[Items listed in a dataset]
*-*-*

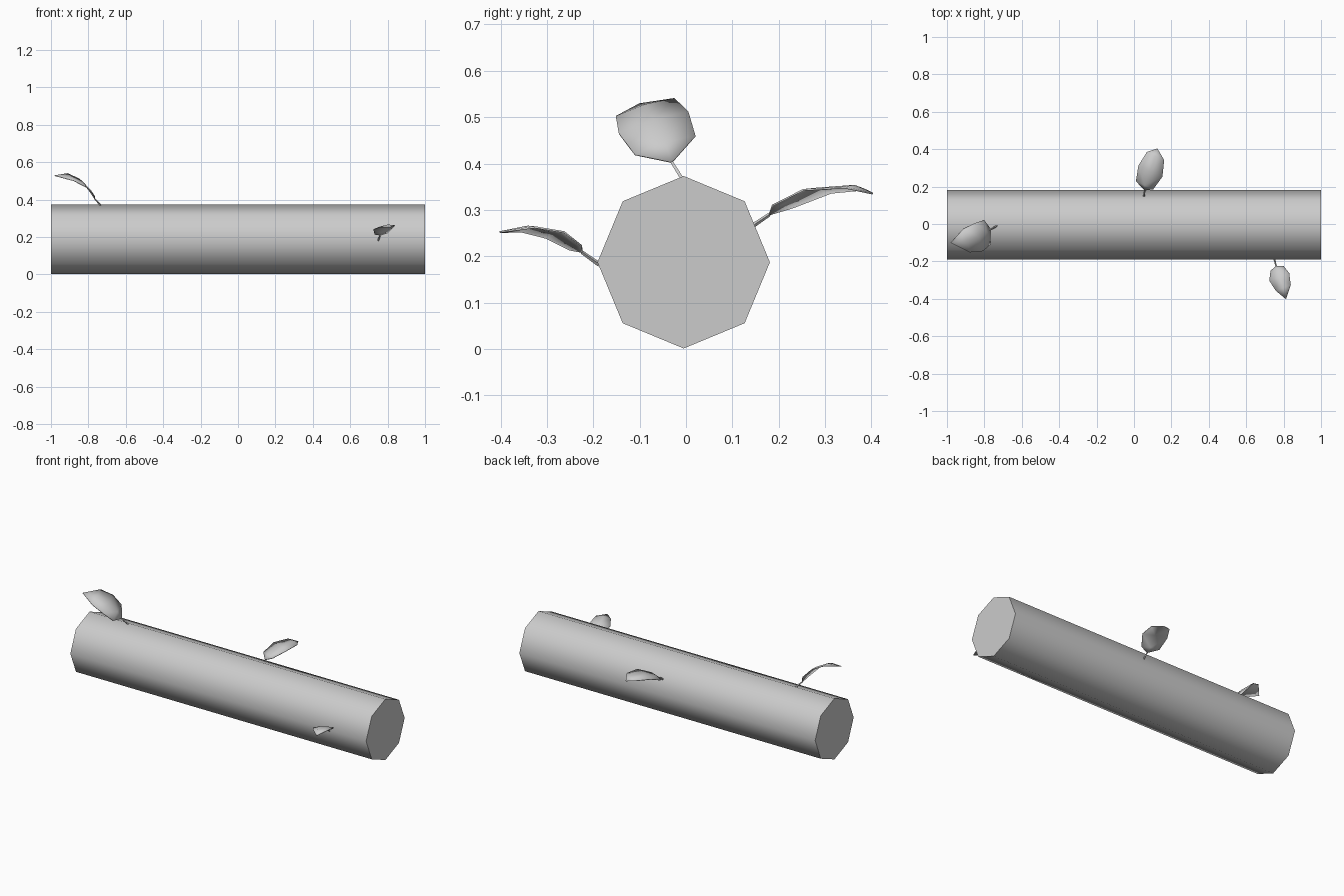
import bpy
import bmesh
import math
from mathutils import Vector, Matrix

if "Cube" in bpy.data.objects:
    bpy.data.objects.remove(bpy.data.objects["Cube"], do_unlink=True)

grey = bpy.data.materials.new("plain_grey")
grey.use_nodes = True
colour = (0.6, 0.6, 0.6, 1)
grey.diffuse_color = colour
grey.node_tree.nodes["Principled BSDF"].inputs["Base Color"].default_value = colour


def add_object(name, bm, angle):
    """Turn a bmesh into a named, smooth-shaded object."""
    bmesh.ops.recalc_face_normals(bm, faces=bm.faces)
    mesh = bpy.data.meshes.new(name)
    bm.to_mesh(mesh)
    bm.free()
    mesh.materials.append(grey)
    obj = bpy.data.objects.new(name, mesh)
    bpy.context.collection.objects.link(obj)
    bpy.ops.object.select_all(action="DESELECT")
    obj.select_set(True)
    bpy.context.view_layer.objects.active = obj
    bpy.ops.object.shade_smooth_by_angle(angle=math.radians(angle))
    return obj


def add_rod(name, start, end, r1, r2, sides):
    """Prism or tapered rod between two points."""
    start, end = Vector(start), Vector(end)
    axis = end - start
    turn = axis.to_track_quat("Z", "Y").to_matrix().to_4x4()
    bm = bmesh.new()
    bmesh.ops.create_cone(bm, cap_ends=True, segments=sides, radius1=r1, radius2=r2,
                          depth=axis.length,
                          matrix=Matrix.Translation((start + end) / 2) @ turn)
    return add_object(name, bm, 50)


def add_leaf(name, root, rib, side, widths):
    """Stem plus an arched blade: rib runs from blade base to tip."""
    rib = [Vector(p) for p in rib]
    side = Vector(side)
    add_rod(name + "_stem", root, rib[0], 0.005, 0.004, 4)
    bm = bmesh.new()
    middle = [bm.verts.new(p) for p in rib]
    droop = Vector((0, 0, -0.006))
    for sign in (-1, 1):
        edge = [bm.verts.new(p + sign * w * side + droop)
                for p, w in zip(rib[1:-1], widths)]
        bm.faces.new((middle[0], middle[1], edge[0]))
        for i in range(len(edge) - 1):
            bm.faces.new((middle[i + 1], middle[i + 2], edge[i + 1], edge[i]))
        bm.faces.new((middle[-2], middle[-1], edge[-1]))
    leaf = add_object(name, bm, 60)
    solid = leaf.modifiers.new("thickness", "SOLIDIFY")
    solid.thickness = 0.004
    solid.offset = 0


# Eight-sided log with a corner pointing up
add_rod("log", (-1, -0.005, 0.187), (1, -0.005, 0.187), 0.186, 0.186, 8)

# Leaves on the top, back and front of the log
add_leaf("top_leaf", (-0.73, -0.007, 0.365),
         [(-0.765, -0.03, 0.402), (-0.785, -0.045, 0.445), (-0.83, -0.07, 0.494),
          (-0.895, -0.088, 0.526), (-0.98, -0.1, 0.528)],
         (-0.02, 0.075, 0.023), (0.87, 1, 0.84))
add_leaf("back_leaf", (0.053, 0.143, 0.265),
         [(0.057, 0.18, 0.29), (0.057, 0.208, 0.313), (0.088, 0.283, 0.346),
          (0.115, 0.363, 0.352), (0.125, 0.403, 0.335)],
         (0.064, -0.03, 0.003), (0.72, 1, 0.72))
add_leaf("front_leaf", (0.75, -0.187, 0.182),
         [(0.76, -0.225, 0.209), (0.765, -0.238, 0.224), (0.777, -0.283, 0.252),
          (0.798, -0.341, 0.264), (0.813, -0.402, 0.252)],
         (0.053, 0.02, 0.006), (0.65, 1, 0.76))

*-*-*

## PROBLEM DETAILS
One line above contains "solid.offset = 0". Output that line and each one after it, word for word, and nothing else.

## SOLUTION TO THIS PROBLEM
    solid.offset = 0


# Eight-sided log with a corner pointing up
add_rod("log", (-1, -0.005, 0.187), (1, -0.005, 0.187), 0.186, 0.186, 8)

# Leaves on the top, back and front of the log
add_leaf("top_leaf", (-0.73, -0.007, 0.365),
         [(-0.765, -0.03, 0.402), (-0.785, -0.045, 0.445), (-0.83, -0.07, 0.494),
          (-0.895, -0.088, 0.526), (-0.98, -0.1, 0.528)],
         (-0.02, 0.075, 0.023), (0.87, 1, 0.84))
add_leaf("back_leaf", (0.053, 0.143, 0.265),
         [(0.057, 0.18, 0.29), (0.057, 0.208, 0.313), (0.088, 0.283, 0.346),
          (0.115, 0.363, 0.352), (0.125, 0.403, 0.335)],
         (0.064, -0.03, 0.003), (0.72, 1, 0.72))
add_leaf("front_leaf", (0.75, -0.187, 0.182),
         [(0.76, -0.225, 0.209), (0.765, -0.238, 0.224), (0.777, -0.283, 0.252),
          (0.798, -0.341, 0.264), (0.813, -0.402, 0.252)],
         (0.053, 0.02, 0.006), (0.65, 1, 0.76))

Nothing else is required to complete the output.